:: What to produce ::
Take the entries below and print, exactly, the stretch from the line containing "ORIGIN = Vector((0.657, -0.145, 0))" through the line containing "loops = [[bm.verts.new(p)", both included.

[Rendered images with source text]
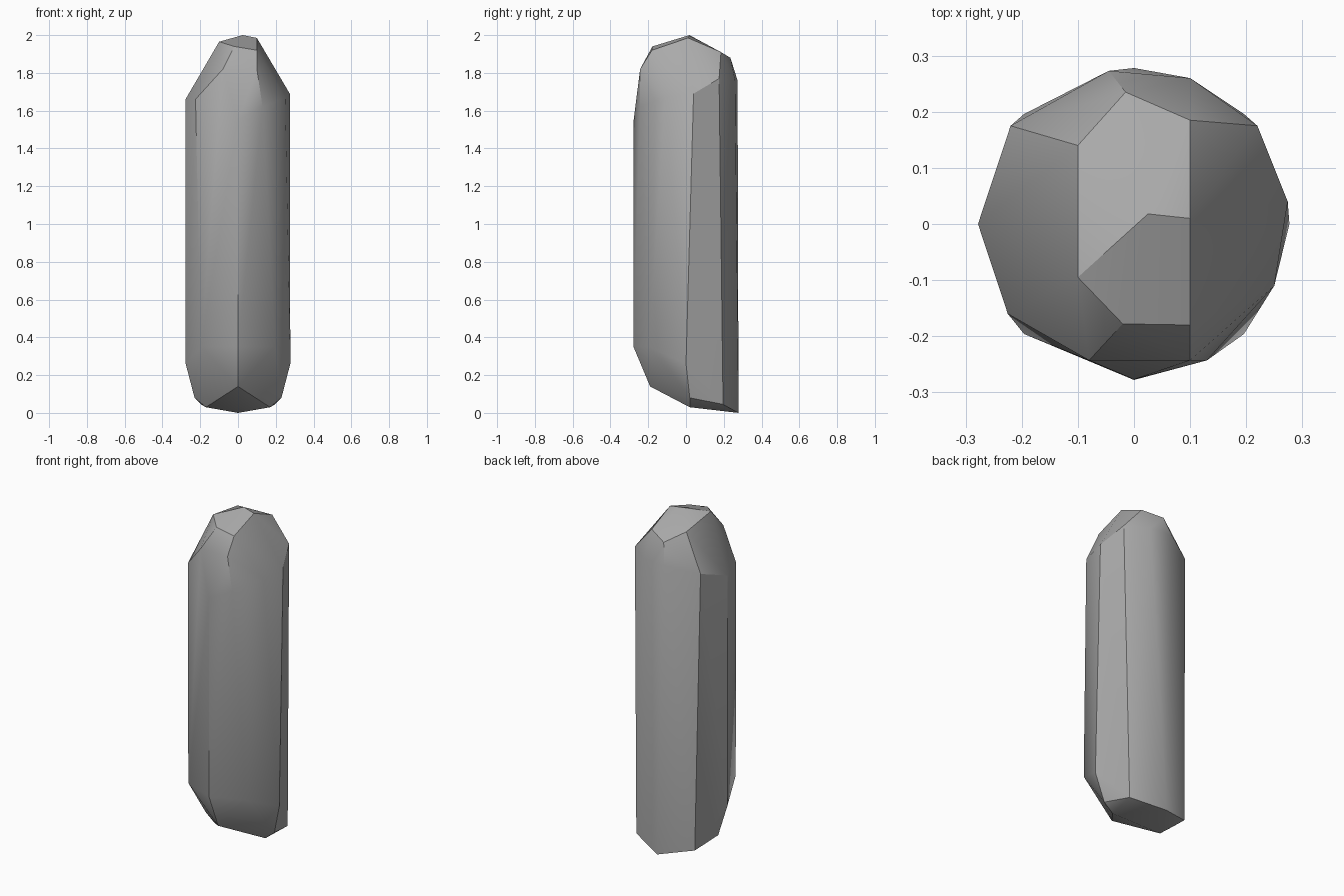
import bpy
import bmesh
import math

default = bpy.data.objects.get("Cube")
if default:
    bpy.data.objects.remove(default, do_unlink=True)


def make_material(name, colour):
    material = bpy.data.materials.new(name)
    material.use_nodes = True
    material.diffuse_color = colour
    material.node_tree.nodes["Principled BSDF"].inputs["Base Color"].default_value = colour
    return material


def mirrored(points):
    """Repeat the points on the other side of the x = 0 plane."""
    return points + [(-x, y, z) for x, y, z in points if x]


def convex_stone(name, points, material):
    """Wrap a convex faceted shell around points given in hundredths."""
    mesh = bpy.data.meshes.new(name)
    stone = bpy.data.objects.new(name, mesh)
    bpy.context.collection.objects.link(stone)
    bm = bmesh.new()
    for point in points:
        bm.verts.new([value / 100 for value in point])
    hull = bmesh.ops.convex_hull(bm, input=bm.verts[:])
    unused = [v for v in hull["geom_interior"] if isinstance(v, bmesh.types.BMVert)]
    bmesh.ops.delete(bm, geom=unused, context="VERTS")
    bmesh.ops.recalc_face_normals(bm, faces=bm.faces[:])
    bm.to_mesh(mesh)
    bm.free()
    mesh.materials.append(material)
    bpy.ops.object.select_all(action="DESELECT")
    stone.select_set(True)
    bpy.context.view_layer.objects.active = stone
    bpy.ops.object.shade_smooth_by_angle(angle=math.radians(30))
    return stone


# Chipped crown facets
crown = [
    (2.5, 1.8, 200), (10, 1, 198.5), (10, 18.5, 191), (-1.5, 23.5, 188),
    (-10, 14, 193), (-10, -9.5, 196.5), (-2, -17.8, 194), (10, -18, 192),
    (10, -24.3, 182), (-8, -24.3, 182),
]

# Uneven shoulder where the shaft meets the crown
shoulder = [
    (0, -27.7, 155), (13, -24.3, 162), (25, -11, 167), (27.4, 4, 169),
    (22, 17.5, 177), (10, 26, 176), (-4.5, 27.3, 176), (-22, 17.5, 172),
    (-27.8, 0, 166), (-22.5, -16, 166),
]

# Octagonal shaft foot, sloping down to the back
foot = mirrored([
    (0, -27.8, 35), (19.6, -19.6, 35), (27.7, 0, 26),
    (19.6, 19.6, 4.5), (0, 27.8, 0),
])

# Underside chips
underside = mirrored([(0, -19, 14), (23, 2, 8), (17, 2, 3)])

grey = make_material("stone_grey", (0.4, 0.4, 0.4, 1))
convex_stone("stone_pillar", crown + shoulder + foot + underside, grey)
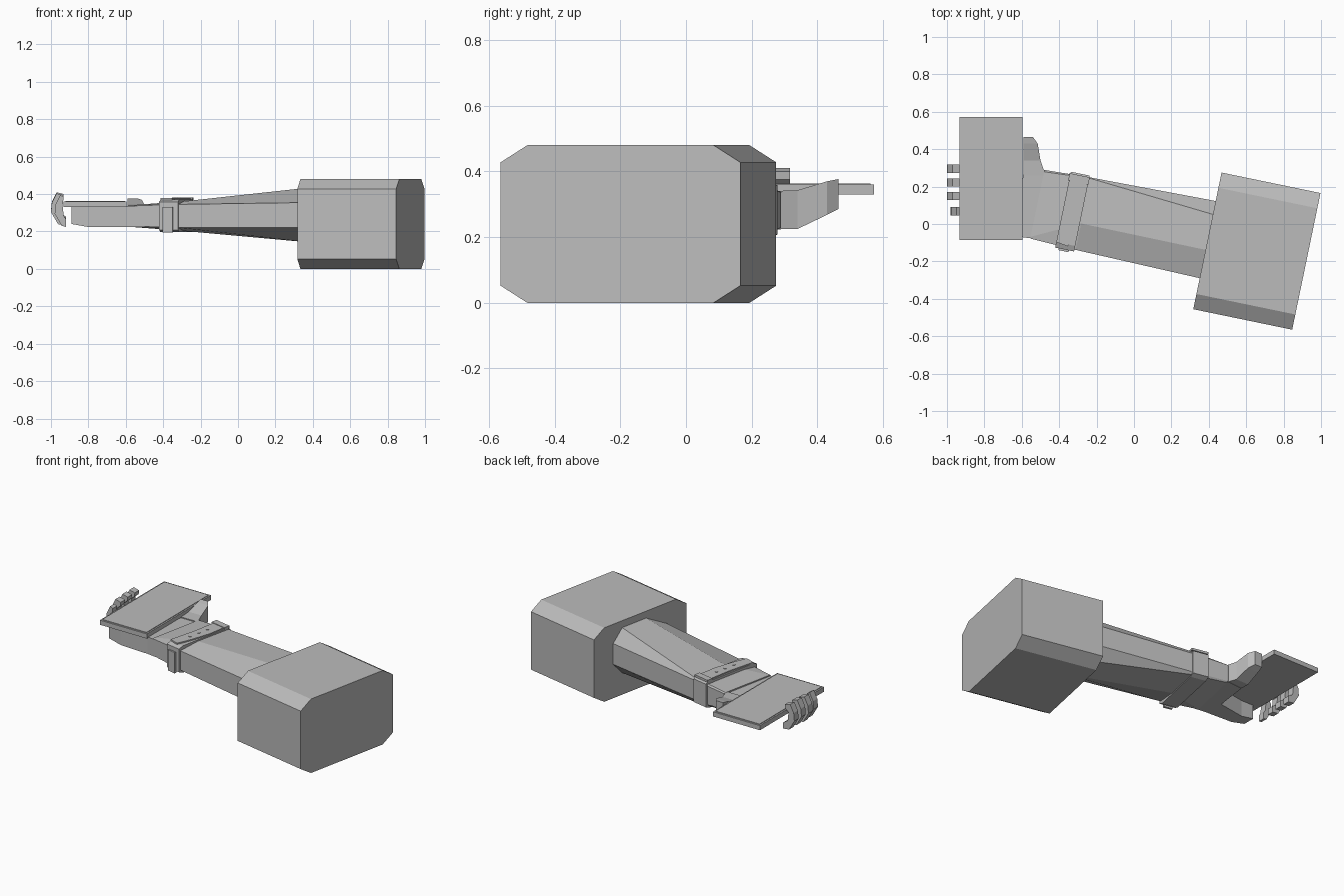
import bpy, bmesh, math
from mathutils import Matrix, Vector

if "Cube" in bpy.data.objects:
    bpy.data.objects.remove(bpy.data.objects["Cube"], do_unlink=True)

grey = bpy.data.materials.new("plain grey")
grey.use_nodes = True
COLOUR = (0.5, 0.5, 0.5, 1)
grey.diffuse_color = COLOUR
grey.node_tree.nodes["Principled BSDF"].inputs["Base Color"].default_value = COLOUR

# Arm frame: local x runs from the sleeve to the hand, local y to the thumb side
ANGLE = math.radians(-11.7)
U = Vector((-math.cos(ANGLE), -math.sin(ANGLE), 0))
V = Vector((-math.sin(ANGLE), math.cos(ANGLE), 0))
ORIGIN = Vector((0.657, -0.145, 0))


def arm(s, v, z):
    return ORIGIN + U * s + V * v + Vector((0, 0, z))


def loft(name, rings):
    """Skin closed rings of points, with capped ends."""
    bm = bmesh.new()
    loops = [[bm.verts.new(p) for p in ring] for ring in rings]
    for a, b in zip(loops, loops[1:]):
        for i in range(len(a)):
            j = (i + 1) % len(a)
            bm.faces.new((a[i], a[j], b[j], b[i]))
    bm.faces.new(loops[0])
    bm.faces.new(loops[-1])
    bmesh.ops.recalc_face_normals(bm, faces=bm.faces)
    mesh = bpy.data.meshes.new(name)
    bm.to_mesh(mesh)
    bm.free()
    mesh.materials.append(grey)
    obj = bpy.data.objects.new(name, mesh)
    bpy.context.collection.objects.link(obj)
    return obj


def chamfered(v0, v1, z0, z1, cv, cz):
    return [(v0, z0 + cz), (v0, z1 - cz), (v0 + cv, z1), (v1 - cv, z1),
            (v1, z1 - cz), (v1, z0 + cz), (v1 - cv, z0), (v0 + cv, z0)]


def along(s, section):
    return [arm(s, v, z) for v, z in section]


def slab(name, outline, z0, z1, place=lambda x, y, z: Vector((x, y, z))):
    return loft(name, [[place(x, y, z) for x, y in outline] for z in (z0, z1)])


def rect(x0, x1, y0, y1):
    return [(x0, y0), (x1, y0), (x1, y1), (x0, y1)]


# Sleeve block
sleeve = chamfered(-0.373, 0.373, 0, 0.48, 0.083, 0.052)
loft("sleeve_block", [along(s, sleeve) for s in (-0.27, 0.27)])

# Forearm, tapering from a faceted octagon to a flat wrist
elbow = [(-0.204, 0.22), (-0.204, 0.355), (-0.049, 0.437), (0.143, 0.437),
         (0.218, 0.355), (0.218, 0.22), (0.143, 0.14), (-0.049, 0.14)]
wrist = [(-0.19, 0.22), (-0.19, 0.345), (-0.046, 0.362), (0.2, 0.36),
         (0.205, 0.345), (0.205, 0.22), (0.2, 0.202), (-0.046, 0.202)]
hand_end = chamfered(-0.18, 0.195, 0.223, 0.342, 0.01, 0.005)
loft("forearm", [along(0.25, elbow), along(0.95, wrist), along(1.2, hand_end)])

# Wrist strap with a shaped plate, a side tab and studs
band = chamfered(-0.2, 0.214, 0.196, 0.37, 0.03, 0.012)
loft("wrist_strap", [along(s, band) for s in (0.957, 1.06)])
plate = [(0.965, 0.2), (1.055, 0.19), (1.05, 0.02), (1.06, -0.17),
         (0.995, -0.18), (0.975, -0.08), (0.96, 0.05)]
slab("strap_plate", plate, 0.368, 0.378, arm)
slab("strap_buckle", rect(0.955, 1.065, 0.165, 0.205), 0.368, 0.382, arm)
slab("strap_side_tab", rect(0.985, 1.04, -0.21, -0.195), 0.195, 0.33, arm)
for i, v in enumerate((-0.06, 0.01, 0.08)):
    stud = [(1.01 + 0.009 * math.cos(a * math.pi / 4), v + 0.009 * math.sin(a * math.pi / 4))
            for a in range(8)]
    slab(f"strap_stud_{i + 1}", stud, 0.376, 0.381, arm)

# Palm: a heel that narrows under the tablet
palm = [(-0.49, -0.085), (-0.6, -0.07), (-0.8, -0.06), (-0.89, -0.05),
        (-0.89, 0.03), (-0.8, 0.03), (-0.62, 0.06), (-0.59, 0.28), (-0.475, 0.29)]
loft("palm", [[Vector((x, y, 0.24 if x < -0.85 else 0.224)) for x, y in palm],
              [Vector((x, y, 0.334)) for x, y in palm]])

# Thumb, rising along the edge of the tablet
thumb = [(0.26, -0.59, -0.472, 0.225, 0.34), (0.34, -0.592, -0.5, 0.225, 0.343),
         (0.43, -0.592, -0.515, 0.268, 0.37), (0.465, -0.592, -0.54, 0.286, 0.377)]
loft("thumb", [[Vector((x, y, z)) for x, z in rect(x0, x1, z0, z1)]
               for y, x0, x1, z0, z1 in thumb])

# Tablet with a slightly raised back panel
slab("tablet", rect(-0.932, -0.595, -0.085, 0.573), 0.33, 0.36)
slab("tablet_panel", rect(-0.922, -0.605, -0.075, 0.563), 0.359, 0.364)

# Fingers hooked round the far edge of the tablet
hook = [(-0.92, 0.24), (-0.962, 0.245), (-1.0, 0.31), (-0.995, 0.36), (-0.97, 0.41),
        (-0.932, 0.4), (-0.935, 0.375), (-0.958, 0.355), (-0.952, 0.3), (-0.92, 0.28)]
for name, y, shift, drop in (("index", 0.295, 0.0, 0.0), ("middle", 0.222, 0.0, 0.0),
                             ("ring", 0.15, 0.0, 0.006), ("little", 0.068, 0.02, 0.015)):
    loft(f"{name}_finger", [[Vector((x + shift * (x < -0.94), yy, z - drop)) for x, z in hook]
                            for yy in (y - 0.022, y + 0.022)])
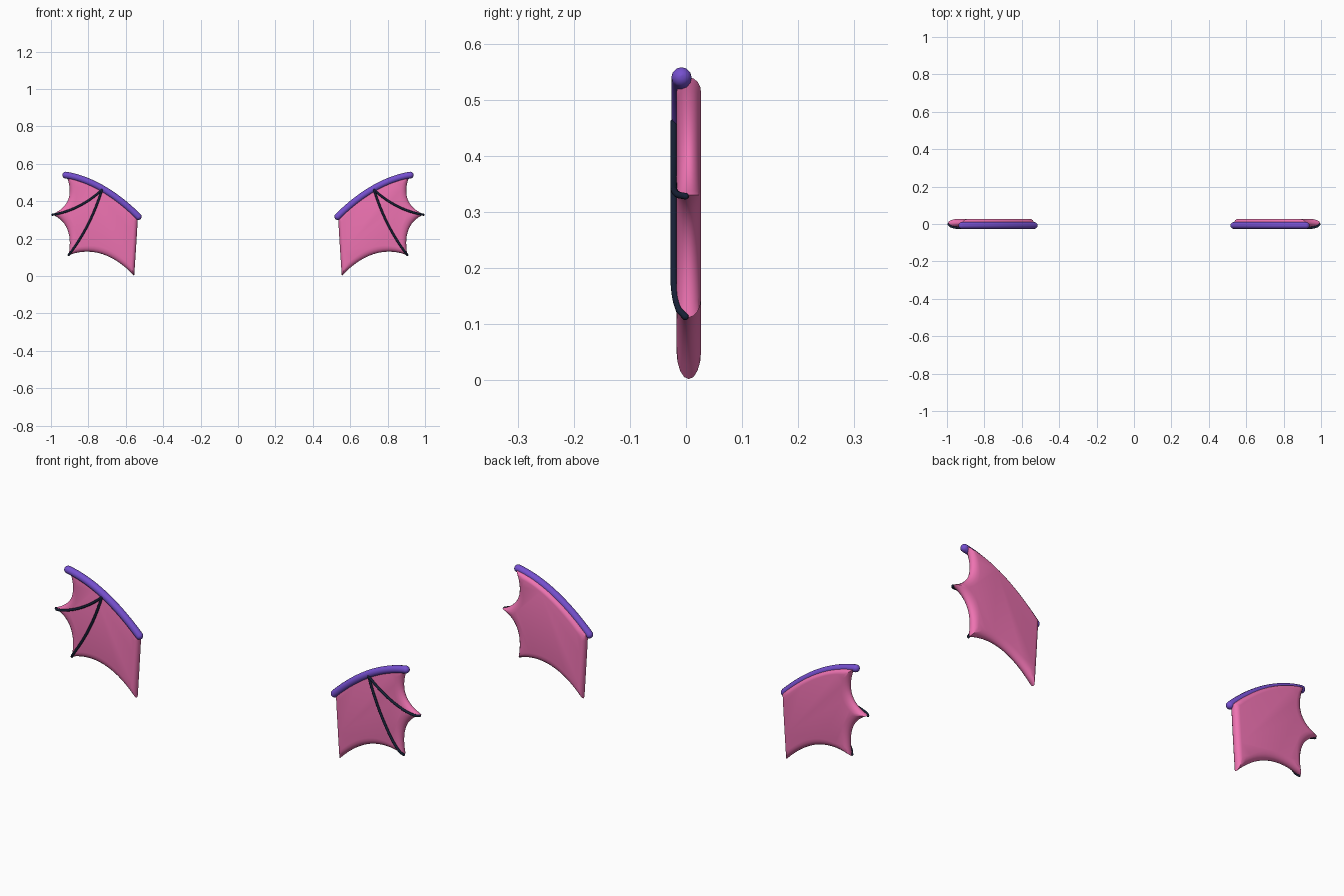
import bpy, bmesh, math
from mathutils import Vector

if "Cube" in bpy.data.objects:
    bpy.data.objects.remove(bpy.data.objects["Cube"])


def material(name, rgb):
    m = bpy.data.materials.new(name)
    m.diffuse_color = (*rgb, 1)
    m.use_nodes = True
    m.node_tree.nodes["Principled BSDF"].inputs["Base Color"].default_value = m.diffuse_color
    return m


PINK = material("pink_membrane", (0.85, 0.17, 0.44))
PURPLE = material("purple_arm", (0.18, 0.08, 0.62))
DARK = material("dark_finger", (0.008, 0.014, 0.035))


def quad(a, b, c, t):
    return a * (1 - t) ** 2 + b * 2 * t * (1 - t) + c * t * t


# Wing outline (x, z): corners alternating with curve control points, clockwise
OUTLINE = [Vector(p) for p in [
    (0.535, 0.32), (0.727, 0.51), (0.918, 0.54), (0.858, 0.385),
    (0.995, 0.33), (0.874, 0.279), (0.906, 0.112), (0.725, 0.18),
    (0.555, 0.002), (0.544, 0.16)]]


def inset_outline(d, steps=14):
    """Mitre the control polygon inwards by d, then sample its curves."""
    n, pts = len(OUTLINE), []
    for i, p in enumerate(OUTLINE):
        u = (p - OUTLINE[i - 1]).normalized()
        v = (OUTLINE[(i + 1) % n] - p).normalized()
        nu, nv = Vector((u.y, -u.x)), Vector((v.y, -v.x))
        pts.append(p + (nu + nv) * d / (1 + nu.dot(nv)))
    return [quad(pts[i], pts[i + 1], pts[(i + 2) % n], k / steps)
            for i in range(0, n, 2) for k in range(steps)]


def smooth(obj, mat):
    obj.data.materials.append(mat)
    bpy.ops.object.select_all(action='DESELECT')
    obj.select_set(True)
    bpy.context.view_layer.objects.active = obj
    bpy.ops.object.shade_smooth_by_angle(angle=math.radians(40))


def membrane(name, side, r=0.022, cy=0.005, rings=8):
    bm = bmesh.new()
    loops = []
    for k in range(rings + 1):
        a = math.pi * (k / rings - 0.5)
        loops.append([bm.verts.new((side * p.x, cy + r * math.sin(a), p.y))
                      for p in inset_outline(r * (1 - math.cos(a)))])
    for lo, hi in zip(loops, loops[1:]):
        for i in range(len(lo)):
            bm.faces.new((lo[i - 1], lo[i], hi[i], hi[i - 1]))
    bm.faces.new(loops[0])
    bm.faces.new(loops[-1])
    bmesh.ops.recalc_face_normals(bm, faces=bm.faces)
    me = bpy.data.meshes.new(name)
    bm.to_mesh(me)
    obj = bpy.data.objects.new(name, me)
    bpy.context.collection.objects.link(obj)
    smooth(obj, PINK)


def tube(name, path, r, side, mat):
    """Round tube with hemispherical ends along a list of 3D points."""
    s = (path[0] - path[1]).normalized()
    e = (path[-1] - path[-2]).normalized()
    angs = [math.radians(a) for a in (88, 70, 50, 30, 15)]
    pts = [(path[0] + s * r * math.sin(a), math.cos(a)) for a in angs]
    pts += [(p, 1) for p in path]
    pts += [(path[-1] + e * r * math.sin(a), math.cos(a)) for a in reversed(angs)]
    cu = bpy.data.curves.new(name, 'CURVE')
    cu.dimensions = '3D'
    cu.bevel_depth, cu.bevel_resolution, cu.use_fill_caps = r, 4, True
    sp = cu.splines.new('POLY')
    sp.points.add(len(pts) - 1)
    for q, (p, rad) in zip(sp.points, pts):
        q.co = (side * p.x, p.y, p.z, 1)
        q.radius = rad
    obj = bpy.data.objects.new(name, cu)
    bpy.context.collection.objects.link(obj)
    bpy.ops.object.select_all(action='DESELECT')
    obj.select_set(True)
    bpy.context.view_layer.objects.active = obj
    bpy.ops.object.convert(target='MESH')
    smooth(bpy.context.object, mat)


def arc(a, b, c, y0, y1, n=24):
    """Curve in x-z; y stays at y0 and curls round to y1 near the tip."""
    out = []
    for k in range(n + 1):
        t = k / n
        p = quad(Vector(a), Vector(b), Vector(c), t)
        w = max(0, (t - 0.75) / 0.25)
        out.append(Vector((p.x, y0 + (y1 - y0) * (1 - math.sqrt(1 - w * w)), p.y)))
    return out


for side, label in ((1, "right"), (-1, "left")):
    membrane(f"{label}_wing_membrane", side)
    # leading arm bone
    tube(f"{label}_wing_arm",
         arc((0.533, 0.318), (0.727, 0.508), (0.921, 0.54), -0.008, -0.008),
         0.018, side, PURPLE)
    # finger bones running to the membrane points
    tube(f"{label}_upper_finger",
         arc((0.728, 0.46), (0.85, 0.35), (0.992, 0.328), -0.022, -0.001),
         0.006, side, DARK)
    tube(f"{label}_lower_finger",
         arc((0.728, 0.46), (0.79, 0.26), (0.905, 0.113), -0.022, -0.001),
         0.006, side, DARK)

:: Solution below ::
ORIGIN = Vector((0.657, -0.145, 0))


def arm(s, v, z):
    return ORIGIN + U * s + V * v + Vector((0, 0, z))


def loft(name, rings):
    """Skin closed rings of points, with capped ends."""
    bm = bmesh.new()
    loops = [[bm.verts.new(p) for p in ring] for ring in rings]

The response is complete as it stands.